● TASK TO COMPLETE
Every line of the listing belongs in your answer exactly as written; the images do not.

● DATA TO USE
################

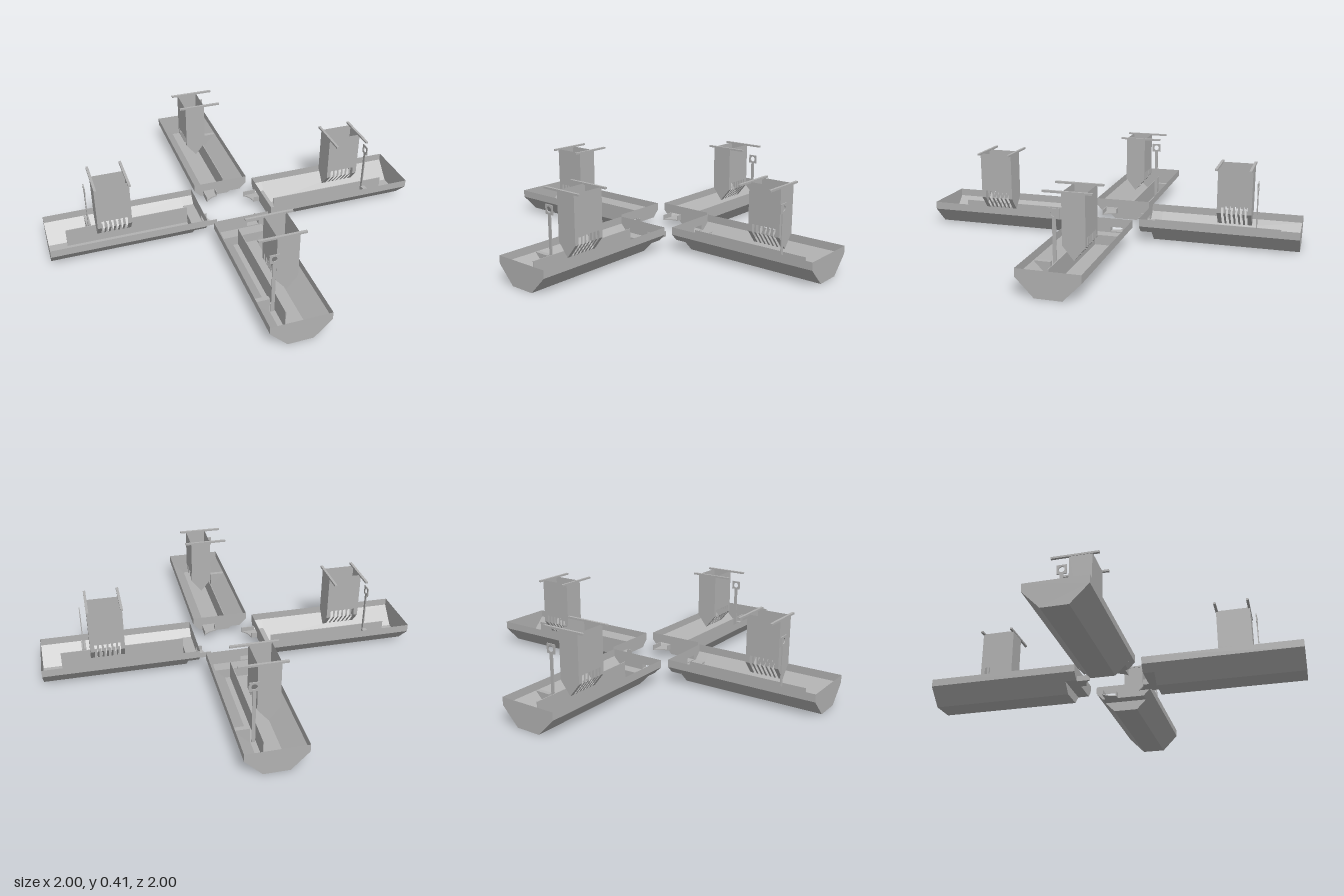
import * as THREE from 'three';

const steel = new THREE.MeshStandardMaterial({ color: 0xb2b2b2, side: THREE.DoubleSide });
steel.name = 'grey steel';

function add(parent, geometry, name, x = 0, y = 0, z = 0) {
  const mesh = new THREE.Mesh(geometry, steel);
  mesh.name = name;
  mesh.position.set(x, y, z);
  parent.add(mesh);
  return mesh;
}

// Folded sheet: an open x-y profile swept from z0 to z1
function sheet(profile, z0, z1) {
  const p = [];
  for (let i = 0; i < profile.length - 1; i++) {
    const [ax, ay] = profile[i], [bx, by] = profile[i + 1];
    p.push(ax, ay, z0, bx, by, z0, bx, by, z1, ax, ay, z0, bx, by, z1, ax, ay, z1);
  }
  const g = new THREE.BufferGeometry();
  g.setAttribute('position', new THREE.Float32BufferAttribute(p, 3));
  g.computeVertexNormals();
  return g;
}

function outline(points) {
  return new THREE.Shape(points.map(([x, y]) => new THREE.Vector2(x, y)));
}
const plate = (points) => new THREE.ShapeGeometry(outline(points));

const HULL = [[-0.153, 0.13], [-0.153, 0.09], [-0.065, 0], [0.065, 0], [0.153, 0.09], [0.153, 0.13]];
const RAISED = [[-0.153, 0.13], [-0.153, 0.09], [-0.117, 0.053], [0.117, 0.053], [0.153, 0.09], [0.153, 0.13]];

function trough() {
  const g = new THREE.Group();
  g.name = 'trough';
  add(g, sheet(HULL, 0.24, 1), 'hull');
  add(g, sheet(RAISED, 0.18, 0.24), 'raisedInnerFloor');
  add(g, plate(HULL), 'outerEndWall', 0, 0, 1);
  add(g, plate([[-0.117, 0.053], [-0.065, 0], [0.065, 0], [0.117, 0.053]]), 'floorStep', 0, 0, 0.24);

  // Inner end wall with an outlet opening
  const end = outline(RAISED);
  end.holes.push(new THREE.Path([[0.032, 0.057], [0.1, 0.057], [0.1, 0.083], [0.032, 0.083]]
    .map(([x, y]) => new THREE.Vector2(x, y))));
  add(g, new THREE.ShapeGeometry(end), 'innerEndWall', 0, 0, 0.18);

  // Long divider and the small gusset beside the marker
  add(g, new THREE.BoxGeometry(0.004, 0.1, 0.66), 'divider', -0.036, 0.05, 0.57);
  const gusset = new THREE.ExtrudeGeometry(
    outline([[-0.152, 0.09], [-0.07, 0.006], [-0.07, 0.09]]), { depth: 0.024, bevelEnabled: false });
  add(g, gusset, 'gusset', 0, 0, 0.762);
  return g;
}

function spout() {
  const g = new THREE.Group();
  g.name = 'spout';
  // Curved lip, drawn in x and -z then laid flat
  const s = new THREE.Shape();
  s.moveTo(0.03, -0.18);
  s.lineTo(0.1, -0.18);
  s.lineTo(0.1, -0.11);
  s.quadraticCurveTo(0.075, -0.145, 0.03, -0.148);
  const floor = add(g, new THREE.ExtrudeGeometry(s, { depth: 0.006, bevelEnabled: false }), 'spoutFloor', 0, 0.053, 0);
  floor.rotation.x = -Math.PI / 2;
  add(g, new THREE.BoxGeometry(0.004, 0.03, 0.07), 'spoutLongSide', 0.1, 0.068, 0.145);
  add(g, new THREE.BoxGeometry(0.004, 0.03, 0.032), 'spoutShortSide', 0.032, 0.068, 0.164);
  return g;
}

function basket() {
  const g = new THREE.Group();
  g.name = 'basket';
  const x0 = -0.027, x1 = 0.086, mid = 0.03, z0 = 0.565, z1 = 0.745;
  const bend = 0.16, apex = 0.09, slotTop = 0.2, top = 0.41;

  // Solid upper sides and pointed end plates
  for (const x of [x0, x1]) add(g, sheet([[x, slotTop], [x, top]], z0, z1), 'basketSide');
  for (const z of [z0, z1])
    add(g, plate([[x0, top], [x0, bend], [mid, apex], [x1, bend], [x1, top]]), 'basketEnd', 0, 0, z);

  // Folded bars leave slots down the sides and through the bottom
  const bars = 7, slot = 0.014, edge = 0.022;
  const inner = (z1 - z0 - 2 * edge - (bars - 1) * slot) / (bars - 2);
  let z = z0;
  for (let i = 0; i < bars; i++) {
    const w = i === 0 || i === bars - 1 ? edge : inner;
    add(g, sheet([[x0, slotTop], [x0, bend], [mid, apex], [x1, bend], [x1, slotTop]], z, z + w), 'basketBar');
    z += w + slot;
  }

  // Carrying rods along the rim
  for (const rz of [z0 + 0.004, z1 - 0.004])
    add(g, new THREE.BoxGeometry(0.24, 0.01, 0.013), 'carryingRod', 0, 0.41, rz);
  return g;
}

function marker() {
  const g = new THREE.Group();
  g.name = 'marker';
  add(g, new THREE.BoxGeometry(0.018, 0.295, 0.005), 'markerPost', -0.051, 0.1475, 0.776);
  const head = outline([[-0.025, -0.024], [0.025, -0.024], [0.025, 0.024], [-0.025, 0.024]]);
  const hole = new THREE.Path();
  hole.absarc(0, 0, 0.015, 0, Math.PI * 2, true);
  head.holes.push(hole);
  add(g, new THREE.ExtrudeGeometry(head, { depth: 0.005, bevelEnabled: false, curveSegments: 8 }),
    'markerHead', -0.051, 0.319, 0.7735);
  return g;
}

export function createModel() {
  const model = new THREE.Group();
  model.name = 'fourTroughs';
  // Four equal arms around the centre
  for (let i = 0; i < 4; i++) {
    const arm = new THREE.Group();
    arm.name = 'arm' + (i + 1);
    arm.add(trough(), spout(), basket(), marker());
    arm.rotation.y = i * Math.PI / 2;
    model.add(arm);
  }
  return model;
}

################

● OUTPUT OF THE EXERCISE
import * as THREE from 'three';

const steel = new THREE.MeshStandardMaterial({ color: 0xb2b2b2, side: THREE.DoubleSide });
steel.name = 'grey steel';

function add(parent, geometry, name, x = 0, y = 0, z = 0) {
  const mesh = new THREE.Mesh(geometry, steel);
  mesh.name = name;
  mesh.position.set(x, y, z);
  parent.add(mesh);
  return mesh;
}

// Folded sheet: an open x-y profile swept from z0 to z1
function sheet(profile, z0, z1) {
  const p = [];
  for (let i = 0; i < profile.length - 1; i++) {
    const [ax, ay] = profile[i], [bx, by] = profile[i + 1];
    p.push(ax, ay, z0, bx, by, z0, bx, by, z1, ax, ay, z0, bx, by, z1, ax, ay, z1);
  }
  const g = new THREE.BufferGeometry();
  g.setAttribute('position', new THREE.Float32BufferAttribute(p, 3));
  g.computeVertexNormals();
  return g;
}

function outline(points) {
  return new THREE.Shape(points.map(([x, y]) => new THREE.Vector2(x, y)));
}
const plate = (points) => new THREE.ShapeGeometry(outline(points));

const HULL = [[-0.153, 0.13], [-0.153, 0.09], [-0.065, 0], [0.065, 0], [0.153, 0.09], [0.153, 0.13]];
const RAISED = [[-0.153, 0.13], [-0.153, 0.09], [-0.117, 0.053], [0.117, 0.053], [0.153, 0.09], [0.153, 0.13]];

function trough() {
  const g = new THREE.Group();
  g.name = 'trough';
  add(g, sheet(HULL, 0.24, 1), 'hull');
  add(g, sheet(RAISED, 0.18, 0.24), 'raisedInnerFloor');
  add(g, plate(HULL), 'outerEndWall', 0, 0, 1);
  add(g, plate([[-0.117, 0.053], [-0.065, 0], [0.065, 0], [0.117, 0.053]]), 'floorStep', 0, 0, 0.24);

  // Inner end wall with an outlet opening
  const end = outline(RAISED);
  end.holes.push(new THREE.Path([[0.032, 0.057], [0.1, 0.057], [0.1, 0.083], [0.032, 0.083]]
    .map(([x, y]) => new THREE.Vector2(x, y))));
  add(g, new THREE.ShapeGeometry(end), 'innerEndWall', 0, 0, 0.18);

  // Long divider and the small gusset beside the marker
  add(g, new THREE.BoxGeometry(0.004, 0.1, 0.66), 'divider', -0.036, 0.05, 0.57);
  const gusset = new THREE.ExtrudeGeometry(
    outline([[-0.152, 0.09], [-0.07, 0.006], [-0.07, 0.09]]), { depth: 0.024, bevelEnabled: false });
  add(g, gusset, 'gusset', 0, 0, 0.762);
  return g;
}

function spout() {
  const g = new THREE.Group();
  g.name = 'spout';
  // Curved lip, drawn in x and -z then laid flat
  const s = new THREE.Shape();
  s.moveTo(0.03, -0.18);
  s.lineTo(0.1, -0.18);
  s.lineTo(0.1, -0.11);
  s.quadraticCurveTo(0.075, -0.145, 0.03, -0.148);
  const floor = add(g, new THREE.ExtrudeGeometry(s, { depth: 0.006, bevelEnabled: false }), 'spoutFloor', 0, 0.053, 0);
  floor.rotation.x = -Math.PI / 2;
  add(g, new THREE.BoxGeometry(0.004, 0.03, 0.07), 'spoutLongSide', 0.1, 0.068, 0.145);
  add(g, new THREE.BoxGeometry(0.004, 0.03, 0.032), 'spoutShortSide', 0.032, 0.068, 0.164);
  return g;
}

function basket() {
  const g = new THREE.Group();
  g.name = 'basket';
  const x0 = -0.027, x1 = 0.086, mid = 0.03, z0 = 0.565, z1 = 0.745;
  const bend = 0.16, apex = 0.09, slotTop = 0.2, top = 0.41;

  // Solid upper sides and pointed end plates
  for (const x of [x0, x1]) add(g, sheet([[x, slotTop], [x, top]], z0, z1), 'basketSide');
  for (const z of [z0, z1])
    add(g, plate([[x0, top], [x0, bend], [mid, apex], [x1, bend], [x1, top]]), 'basketEnd', 0, 0, z);

  // Folded bars leave slots down the sides and through the bottom
  const bars = 7, slot = 0.014, edge = 0.022;
  const inner = (z1 - z0 - 2 * edge - (bars - 1) * slot) / (bars - 2);
  let z = z0;
  for (let i = 0; i < bars; i++) {
    const w = i === 0 || i === bars - 1 ? edge : inner;
    add(g, sheet([[x0, slotTop], [x0, bend], [mid, apex], [x1, bend], [x1, slotTop]], z, z + w), 'basketBar');
    z += w + slot;
  }

  // Carrying rods along the rim
  for (const rz of [z0 + 0.004, z1 - 0.004])
    add(g, new THREE.BoxGeometry(0.24, 0.01, 0.013), 'carryingRod', 0, 0.41, rz);
  return g;
}

function marker() {
  const g = new THREE.Group();
  g.name = 'marker';
  add(g, new THREE.BoxGeometry(0.018, 0.295, 0.005), 'markerPost', -0.051, 0.1475, 0.776);
  const head = outline([[-0.025, -0.024], [0.025, -0.024], [0.025, 0.024], [-0.025, 0.024]]);
  const hole = new THREE.Path();
  hole.absarc(0, 0, 0.015, 0, Math.PI * 2, true);
  head.holes.push(hole);
  add(g, new THREE.ExtrudeGeometry(head, { depth: 0.005, bevelEnabled: false, curveSegments: 8 }),
    'markerHead', -0.051, 0.319, 0.7735);
  return g;
}

export function createModel() {
  const model = new THREE.Group();
  model.name = 'fourTroughs';
  // Four equal arms around the centre
  for (let i = 0; i < 4; i++) {
    const arm = new THREE.Group();
    arm.name = 'arm' + (i + 1);
    arm.add(trough(), spout(), basket(), marker());
    arm.rotation.y = i * Math.PI / 2;
    model.add(arm);
  }
  return model;
}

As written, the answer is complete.